This essay focuses on importance of studying fallacies. . The importance of studying fallacies then appears: without being able to identify flaws in reasonings, we would accept—or refuse to accept—any conclusions without good reasons to do so, and would have to base our beliefs purely on the trust of others.
to Consider in Evaluating Advertisements Keep the following materials in mind as you participate in this module’s discussion activities. Does the ad use scare tactics to persuade us that we need the product? Does the ad provide credible evidence and/or statistics to support any causal claims? Why the ad play on our tendency to give in to group pressure? Do the ad set up a desirable image or lifestyle that may not be related to the product? Did the ad use any other informal fallacies? Whythe ad use emotive language, images, or euphemisms?
Is grammar confusing or the wording misleading? Is the language vague, ambiguous, or obscure? Are the claims exaggerated? Does the ad leave out information that is necessary for us to make a decision? If the ad uses an analogy, is the analogy relevant? APPLICATION: Answer the questions referring to a specific ad or product in the text to illustrate each question. Textbook utilized for the course: Boss, Judith. (2021). THiNK: Critical thinking and logic skills for everyday life (5th ed.). New York, NY: McGraw-Hill Education. Chapter 10, Marketing and Advertising Video.
Committing flaws in reasoning is in fact very common. Sometimes fallacies just pass unnoticed. But sometimes they are intended, whether because the arguer is uninterested in being reasonable or wishes to induce someone else to make a rational error. The importance of studying fallacies then appears: without being able to identify flaws in reasonings, we would accept—or refuse to accept—any conclusions without good reasons to do so, and would have to base our beliefs purely on the trust of others. A common practice of course, but is it reliable?

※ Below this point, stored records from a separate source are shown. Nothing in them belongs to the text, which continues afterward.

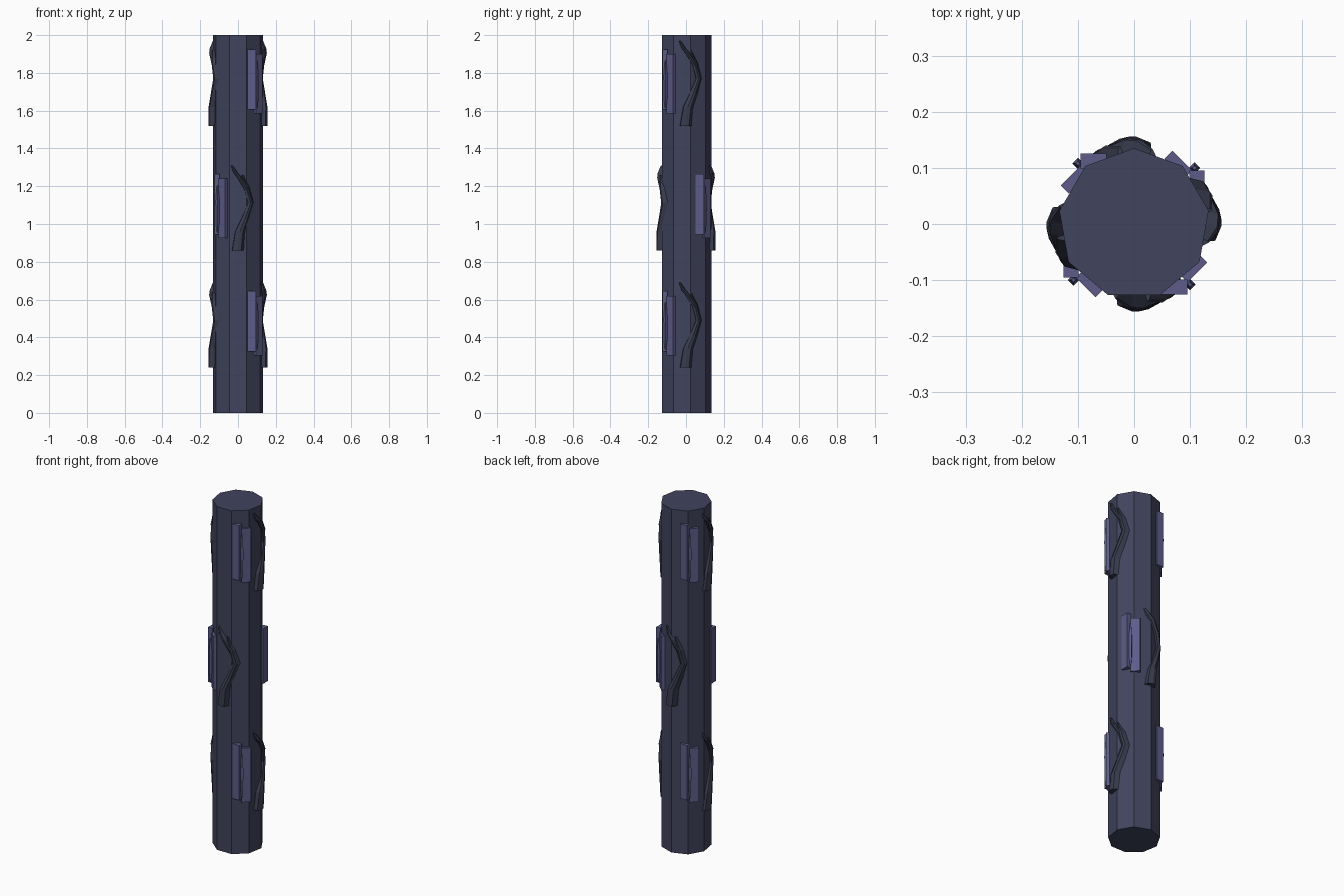
import bpy, bmesh
from math import radians, sin, cos, asin, pi
from mathutils import Matrix, Vector

cube = bpy.data.objects.get("Cube")
if cube:
    bpy.data.objects.remove(cube)


def material(name, rgb):
    m = bpy.data.materials.new(name)
    m.use_nodes = True
    col = (*rgb, 1)
    m.diffuse_color = col
    m.node_tree.nodes["Principled BSDF"].inputs["Base Color"].default_value = col
    return m


bark = material("dark navy", (0.052, 0.058, 0.11))
vine_mat = material("deep slate", (0.04, 0.045, 0.075))
plate_mat = material("dusky violet", (0.11, 0.108, 0.25))


def finish(name, bm, mat):
    bmesh.ops.recalc_face_normals(bm, faces=bm.faces)
    me = bpy.data.meshes.new(name)
    bm.to_mesh(me)
    bm.free()
    me.materials.append(mat)
    ob = bpy.data.objects.new(name, me)
    bpy.context.collection.objects.link(ob)
    return ob


def loft(bm, rings):
    """Skin a list of equal-sized point rings and cap both ends."""
    rows = [[bm.verts.new(p) for p in ring] for ring in rings]
    n = len(rows[0])
    for a, b in zip(rows, rows[1:]):
        for i in range(n):
            j = (i + 1) % n
            bm.faces.new((a[i], a[j], b[j], b[i]))
    bm.faces.new(rows[0])
    bm.faces.new(rows[-1])


def on_trunk(s, z, r):
    """Point at sideways offset s, height z, distance r from the axis."""
    a = asin(s / r)
    return Vector((r * cos(a), r * sin(a), z))


def vine_strand(bm, path):
    # path rows: sideways offset, height, half width, outer radius
    rings = []
    for s, z, w, r in path:
        rings.append([on_trunk(s - w, z, 0.12), on_trunk(s - w * 0.9, z, r - 0.008),
                      on_trunk(s - w * 0.1, z, r), on_trunk(s + w * 0.5, z, r - 0.002),
                      on_trunk(s + w, z, 0.125)])
    loft(bm, rings)


def vine(name, angle, z):
    bm = bmesh.new()
    vine_strand(bm, [(0.0, 0, 0.033, 0.156), (0.012, 0.1, 0.028, 0.156),
                     (0.04, 0.17, 0.022, 0.149), (0.068, 0.25, 0.016, 0.147),
                     (0.05, 0.32, 0.016, 0.147), (0.01, 0.385, 0.014, 0.153),
                     (-0.012, 0.41, 0.012, 0.15), (-0.033, 0.45, 0.006, 0.137)])
    # short side prong
    vine_strand(bm, [(0.068, 0.24, 0.012, 0.145), (0.052, 0.33, 0.012, 0.149),
                     (0.025, 0.4, 0.005, 0.14)])
    bmesh.ops.rotate(bm, verts=bm.verts, matrix=Matrix.Rotation(angle, 3, 'Z'))
    finish(name, bm, vine_mat)


def slab(bm, x, y, z0, z1, width, depth, turn):
    m = (Matrix.Translation((x, y, (z0 + z1) / 2)) @ Matrix.Rotation(turn, 4, 'Z')
         @ Matrix.Diagonal((width, depth, z1 - z0, 1)))
    bmesh.ops.create_cube(bm, size=1, matrix=m)


def bark_plates(name, angle, z):
    # two overlapping slabs with a slim splinter in the fold
    bm = bmesh.new()
    slab(bm, 0.072, -0.112, 0.02, 0.34, 0.046, 0.027, 0)
    slab(bm, 0.106, -0.079, 0, 0.315, 0.05, 0.02, radians(45))
    rings = []
    for h, w in ((0.03, 0.004), (0.08, 0.009), (0.2, 0.01), (0.28, 0.004)):
        c = Vector((0.1, -0.108, h))
        rings.append([c + Vector((w * cos(t), w * sin(t), 0))
                      for t in (k * pi / 2 for k in range(4))])
    loft(bm, rings)
    bmesh.ops.translate(bm, verts=bm.verts, vec=(0, 0, z))
    bmesh.ops.rotate(bm, verts=bm.verts, matrix=Matrix.Rotation(angle, 3, 'Z'))
    finish(name, bm, plate_mat)


# nine-sided trunk, one corner pointing back
bm = bmesh.new()
loft(bm, [[(0.135 * cos(pi / 2 + k * 2 * pi / 9), 0.135 * sin(pi / 2 + k * 2 * pi / 9), z)
           for k in range(9)] for z in (0, 2)])
finish("trunk", bm, bark)

# three tiers, the middle one turned a quarter
for tier, lift, turn in (("lower", 0.24, 0), ("middle", 0.86, -pi / 2), ("upper", 1.52, 0)):
    for side, half in (("a", 0), ("b", pi)):
        vine(f"{tier}_vine_{side}", turn + half, 0)
        bpy.data.objects[f"{tier}_vine_{side}"].data.transform(Matrix.Translation((0, 0, lift)))
        bark_plates(f"{tier}_plates_{side}", turn + half, lift + 0.065)
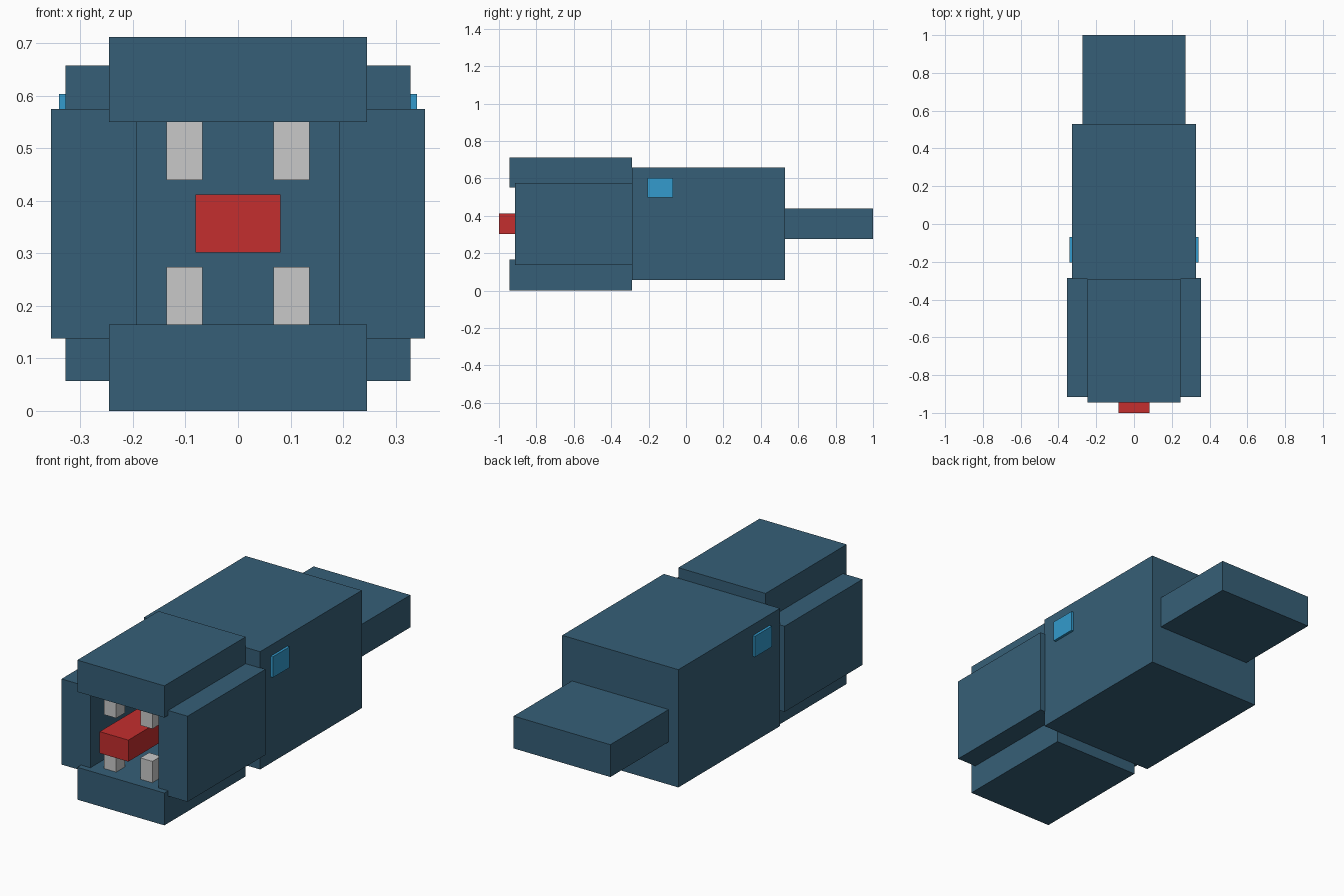
import bpy
import bmesh

old = bpy.data.objects.get("Cube")
if old:
    bpy.data.objects.remove(old, do_unlink=True)


def material(name, rgb):
    """Flat material from 0-255 display values, converted to linear."""
    lin = [((c / 255 + 0.055) / 1.055) ** 2.4 for c in rgb]
    mat = bpy.data.materials.new(name)
    mat.use_nodes = True
    mat.diffuse_color = (*lin, 1)
    mat.node_tree.nodes["Principled BSDF"].inputs["Base Color"].default_value = (*lin, 1)
    return mat


skin = material("slate_blue", (54, 95, 119))
tongue_red = material("red", (196, 46, 46))
tooth_grey = material("light_grey", (201, 201, 201))
eye_blue = material("bright_blue", (51, 155, 205))


def box(name, xs, ys, zs, mat):
    """Axis-aligned box given by its extents on each axis."""
    bm = bmesh.new()
    bmesh.ops.create_cube(bm, size=1)
    for v in bm.verts:
        v.co = [(lo + hi) / 2 + c * (hi - lo)
                for c, (lo, hi) in zip(v.co, (xs, ys, zs))]
    mesh = bpy.data.meshes.new(name)
    bm.to_mesh(mesh)
    bm.free()
    mesh.materials.append(mat)
    obj = bpy.data.objects.new(name, mesh)
    bpy.context.scene.collection.objects.link(obj)
    return obj


def pair(name, xs, ys, zs, mat):
    """Left (+x) box and its mirror on the right."""
    box("left_" + name, xs, ys, zs, mat)
    box("right_" + name, (-xs[1], -xs[0]), ys, zs, mat)


# Body and tail
box("body", (-0.328, 0.328), (-0.29, 0.53), (0.057, 0.658), skin)
box("tail", (-0.273, 0.273), (0.53, 1.0), (0.275, 0.44), skin)

# Four plates around the open mouth
box("upper_jaw", (-0.246, 0.246), (-0.945, -0.29), (0.55, 0.712), skin)
box("lower_jaw", (-0.246, 0.246), (-0.945, -0.29), (0.0, 0.165), skin)
pair("cheek", (0.193, 0.356), (-0.915, -0.287), (0.138, 0.575), skin)

# Tongue, teeth and eyes
box("tongue", (-0.081, 0.081), (-1.0, -0.29), (0.302, 0.412), tongue_red)
pair("upper_tooth", (0.068, 0.136), (-0.885, -0.815), (0.44, 0.55), tooth_grey)
pair("lower_tooth", (0.068, 0.136), (-0.885, -0.815), (0.165, 0.274), tooth_grey)
pair("eye", (0.32, 0.341), (-0.205, -0.07), (0.497, 0.603), eye_blue)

More than just identifying flaws, the primary purpose of studying fallacies is to avoid falling foul of them. By showing why and when a certain way of reasoning does not support the truth of the conclusion, that is, does not offer enough convincing evidence for it, the study of fallacies becomes inescapable. Further, identifying these fallacies requires more than relying upon formal logic, it also involves a good deal of discourse analysis. That is, we are required to ask key questions related to the content of the relevant arguments: Who speaks? To whom? From which perspective? With what purpose?